New York State Gov. David Paterson announced Monday an award of $14 million in grants to support health care services for Greenwich Village neighborhood residents displaced by the closure of St. Vincent’s Catholic Medical Center.
Included in that $14 million is a $9.4 million reward to Lenox Hill Hospital to run an urgent care center at St. Vincent’s 24 hours a day and seven days a week. The center will operate at St. Vincent’s site for an undisclosed amount of time. Lenox Hill will then look to move the center to another location in the Village, where it will operate it for a minimum of five years after the initial two-year grant period.
“Once again, managers and operators in our health care system have taken the initiative to fill in the gaps left by the closure of a key provider in the community,” said Paterson. “These projects will create a new model of care that will maintain access to urgent care services on the West Side of Manhattan and expand access to primary and preventive medical care.”
Paterson has slated the remaining $4.6 million to support the expansion of services at the Callen-Lorde Community Health Center, the Ryan-NENA Community Health Center, the Charles B. Wang Community Health Center and the Ryan/Chelsea-Clinton Community Health Center–all of which are in the same neighborhood as St. Vincent’s. Grant funds will also go towards renovation and expansion of the sites and staff. In the end, Paterson hopes they will handle 75,000 additional patient visits a year, about a 20 percent increase.

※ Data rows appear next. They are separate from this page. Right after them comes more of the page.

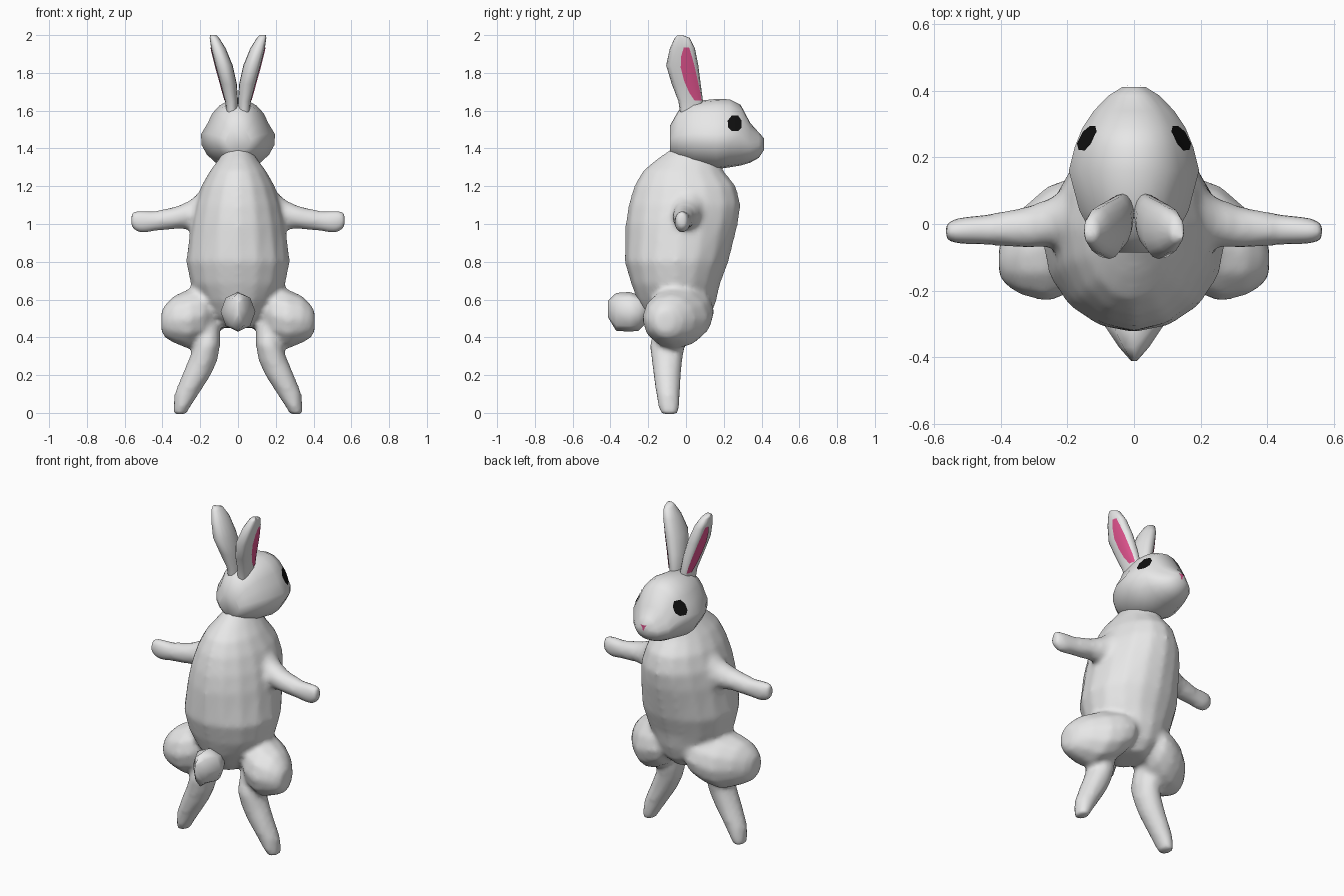
import bpy, bmesh, math
from mathutils import Vector
from mathutils.bvhtree import BVHTree

if "Cube" in bpy.data.objects:
    bpy.data.objects.remove(bpy.data.objects["Cube"])


def material(name, rgb):
    m = bpy.data.materials.new(name)
    m.diffuse_color = (*rgb, 1)
    m.use_nodes = True
    m.node_tree.nodes["Principled BSDF"].inputs["Base Color"].default_value = m.diffuse_color
    return m


FUR = material("light_grey_fur", (0.8, 0.8, 0.8))
PINK = material("pink", (0.77, 0.09, 0.28))
BLACK = material("black", (0.005, 0.005, 0.005))


def finish(bm, name, mat, mirror):
    me = bpy.data.meshes.new(name)
    bm.to_mesh(me)
    ob = bpy.data.objects.new(name, me)
    bpy.context.collection.objects.link(ob)
    me.materials.append(mat)
    if mirror:
        mod = ob.modifiers.new("mirror", "MIRROR")
        mod.use_mirror_merge = False
    bpy.context.view_layer.objects.active = ob
    ob.select_set(True)
    bpy.ops.object.shade_smooth_by_angle(angle=math.radians(75))
    ob.select_set(False)
    return ob


def round_shape(c, s):
    return c, s


def head_shape(c, s):
    """Wide cheeks below, narrower skull above."""
    t = min(max((s + 0.15) / 0.5, 0), 1)
    return c * (1 - 0.17 * t * t * (3 - 2 * t)), s


def ear_shape(c, s):
    """Flattened outer side."""
    return (c ** 0.55 if c > 1e-6 else c), s


def loft(name, axis, sections, n=12, mirror=False, shape=round_shape):
    """Rings (position, u centre, v centre, u radius, v radius) along an axis."""
    u, v = [i for i in range(3) if i != axis]
    bm = bmesh.new()
    rings = []
    for p, cu, cv, ru, rv in sections:
        ring = []
        for k in range(n):
            a = 2 * math.pi * k / n
            c, s = shape(math.cos(a), math.sin(a))
            co = [0, 0, 0]
            co[axis], co[u], co[v] = p, cu + ru * c, cv + rv * s
            ring.append(bm.verts.new(co))
        rings.append(ring)
    for a, b in zip(rings, rings[1:]):
        for k in range(n):
            j = (k + 1) % n
            bm.faces.new((a[k], a[j], b[j], b[k]))
    bm.faces.new(rings[0])
    bm.faces.new(rings[-1])
    bmesh.ops.recalc_face_normals(bm, faces=bm.faces)
    tree = BVHTree.FromBMesh(bm)
    ob = finish(bm, name, FUR, mirror)
    bm.free()
    return ob, tree


def plate(name, tree, axis, rows, mat, mirror, cols=4):
    """Thin patch of (z, start, end) rows laid onto a surface, seen along +x or +y."""
    bm = bmesh.new()
    grid = []
    direction = Vector((0, 0, 0))
    direction[axis] = -1
    for z, a, b in rows:
        line = []
        for k in range(cols + 1):
            start = Vector((0, 0, z))
            start[axis] = 1
            start[1 - axis] = a + (b - a) * k / cols
            hit, normal, _, _ = tree.ray_cast(start, direction)
            if hit is None:
                hit, normal, _, _ = tree.find_nearest(start)
            line.append(bm.verts.new(hit + normal * 0.004))
        grid.append(line)
    for a, b in zip(grid, grid[1:]):
        for k in range(cols):
            f = bm.faces.new((a[k], a[k + 1], b[k + 1], b[k]))
            f.normal_update()
            if f.normal[axis] < 0:
                f.normal_flip()
    finish(bm, name, mat, mirror)
    bm.free()


def span(p, u0, u1, v0, v1):
    return (p, (u0 + u1) / 2, (v0 + v1) / 2, (u1 - u0) / 2, (v1 - v0) / 2)


# Torso: (height, back, front, half width)
torso, _ = loft("torso", 2, [span(z, -w, w, b, f) for z, b, f, w in (
    (0.45, -0.15, 0.07, 0.07), (0.51, -0.21, 0.13, 0.14), (0.59, -0.255, 0.16, 0.20),
    (0.68, -0.29, 0.18, 0.25), (0.80, -0.325, 0.225, 0.275), (1.00, -0.32, 0.275, 0.25),
    (1.10, -0.305, 0.29, 0.23), (1.20, -0.275, 0.265, 0.195), (1.28, -0.23, 0.20, 0.15),
    (1.34, -0.16, 0.17, 0.105), (1.41, -0.06, 0.15, 0.06))], 16)

# Head, back to muzzle: (depth, bottom, top, half width)
_, head = loft("head", 1, [span(y, -w, w, b, t) for y, b, t, w in (
    (-0.085, 1.38, 1.52, 0.07), (-0.04, 1.34, 1.60, 0.125), (0.04, 1.31, 1.65, 0.17),
    (0.16, 1.29, 1.662, 0.203), (0.23, 1.30, 1.66, 0.185), (0.29, 1.31, 1.63, 0.16),
    (0.34, 1.325, 1.535, 0.125), (0.385, 1.35, 1.485, 0.08), (0.412, 1.39, 1.455, 0.035))],
    20, False, head_shape)

# Ears: (height, inner x, outer x, back, front)
_, ear = loft("ear", 2, [span(*s) for s in (
    (1.58, 0.0, 0.06, -0.03, 0.08), (1.65, 0.0, 0.068, -0.04, 0.09),
    (1.74, 0.006, 0.092, -0.075, 0.078), (1.84, 0.028, 0.12, -0.105, 0.065),
    (1.93, 0.065, 0.142, -0.085, 0.047), (1.985, 0.10, 0.15, -0.06, 0.02),
    (2.0, 0.115, 0.148, -0.045, -0.02))], 16, True, ear_shape)
plate("inner_ear", ear, 0, [(1.655, 0.045, 0.08), (1.70, 0.015, 0.073), (1.76, -0.01, 0.06),
                            (1.83, -0.028, 0.045), (1.89, -0.025, 0.03),
                            (1.935, -0.012, 0.015)], PINK, True)

# Eyes and nose
plate("eye", head, 0, [(1.49, 0.24, 0.275), (1.51, 0.222, 0.292), (1.545, 0.22, 0.292),
                       (1.572, 0.24, 0.275)], BLACK, True)
plate("nose", head, 1, [(1.415, -0.004, 0.004), (1.432, -0.007, 0.007),
                        (1.448, -0.018, 0.018)], PINK, False)

# Arms, shoulder to paw
arm, _ = loft("arm", 0, [(0.10, 0.03, 1.10, 0.12, 0.15), (0.19, 0.02, 1.075, 0.095, 0.11),
                         (0.25, 0.005, 1.05, 0.075, 0.08), (0.32, -0.01, 1.035, 0.064, 0.062),
                         (0.44, -0.017, 1.015, 0.048, 0.055), (0.51, -0.02, 1.012, 0.043, 0.062),
                         (0.55, -0.022, 1.018, 0.036, 0.056),
                         (0.566, -0.022, 1.02, 0.025, 0.038)], 10, True)

# Thighs, hip to outer side
thigh, _ = loft("thigh", 0, [(0.06, 0.03, 0.56, 0.09, 0.08), (0.11, 0.01, 0.54, 0.14, 0.13),
                             (0.18, -0.03, 0.52, 0.175, 0.16), (0.26, -0.06, 0.497, 0.175, 0.16),
                             (0.34, -0.085, 0.495, 0.13, 0.126),
                             (0.385, -0.10, 0.485, 0.085, 0.09),
                             (0.406, -0.11, 0.485, 0.045, 0.055)], 12, True)

# Lower legs, knee to toe
leg, _ = loft("lower_leg", 2, [(0.47, 0.155, -0.08, 0.06, 0.08), (0.36, 0.162, -0.10, 0.069, 0.097),
                               (0.28, 0.185, -0.10, 0.079, 0.084), (0.20, 0.22, -0.10, 0.078, 0.075),
                               (0.10, 0.272, -0.095, 0.066, 0.065),
                               (0.03, 0.298, -0.09, 0.045, 0.058),
                               (-0.008, 0.308, -0.087, 0.034, 0.046)], 10, True)

# Blend limbs and torso into one soft skin
for ob in (torso, arm, thigh, leg):
    ob.select_set(True)
bpy.context.view_layer.objects.active = torso
bpy.ops.object.convert(target="MESH")
bpy.ops.object.join()
body = bpy.context.view_layer.objects.active
body.name = "body"
remesh = body.modifiers.new("blend", "REMESH")
remesh.mode = "VOXEL"
remesh.voxel_size = 0.016
remesh.use_smooth_shade = True
smooth = body.modifiers.new("soften", "SMOOTH")
smooth.factor = 0.5
smooth.iterations = 7
body.select_set(False)

# Tail, root to tip
loft("tail", 1, [(-0.20, 0, 0.55, 0.05, 0.06), (-0.25, 0, 0.53, 0.08, 0.095),
                 (-0.30, 0, 0.535, 0.092, 0.105), (-0.37, 0, 0.535, 0.045, 0.10),
                 (-0.412, 0, 0.55, 0.008, 0.045)], 8)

Manhattan Borough President Scott Stringer is somewhat pleased by the latest developments, but he understands the current temperament of New Yorkers during the financial crisis.
“The latest developments regarding St. Vincent’s end a period of uncertainty for all of the New Yorkers who rely on this health care institution,” said Stringer. “By keeping an urgent care facility in Greenwich Village, we are at the very least mitigating the disastrous possibility of losing a hospital entirely.
“Going forward, we need to create a more transparent system when it comes to the financial health of our hospitals, so that we never find ourselves in this situation again,” Stringer stated.
Council Speaker Christine Quinn also weighed in on the latest St. Vincent’s development. Quinn is happy that St. Vincent’s will stay open in some sort of capacity but wanted to remind New Yorkers that it won’t be like it used to be.
“We must be clear that this does not totally provide all services to the West Side of Manhattan that St. Vincent’s provided,” said Quinn. “Any patient requiring in-patient or more elaborate acute care will have to be transported to another site. Only a full-service hospital can fully replace St. Vincent’s Catholic Medical Center. However, no hospital has come forward with a proposal to buy St. Vincent’s and their massive debt.
“My office is now exploring legislation that could force hospitals to notify the city of impending financial problems in advance of actual problems,” said Quinn. “We must do everything possible to prevent other communities from having to go through what we are experiencing.”
The New York State’s Department of Health will monitor health care services and determine, along with the State Office of Mental Health, whether further investment is needed for emergency care and psychiatric services.
This is current-day New York, where the common people lose essential services and the state government, that many deem corrupt, takes on the role as saviors. A recent survey conducted by the Marist Institute for Public Opinion said that a quarter of New Yorkers believe that Wall Street is the solution to the city’s problems. Those New Yorkers might want to look at St. Vincent’s situation and reconsider government’s relationship with Wall Street.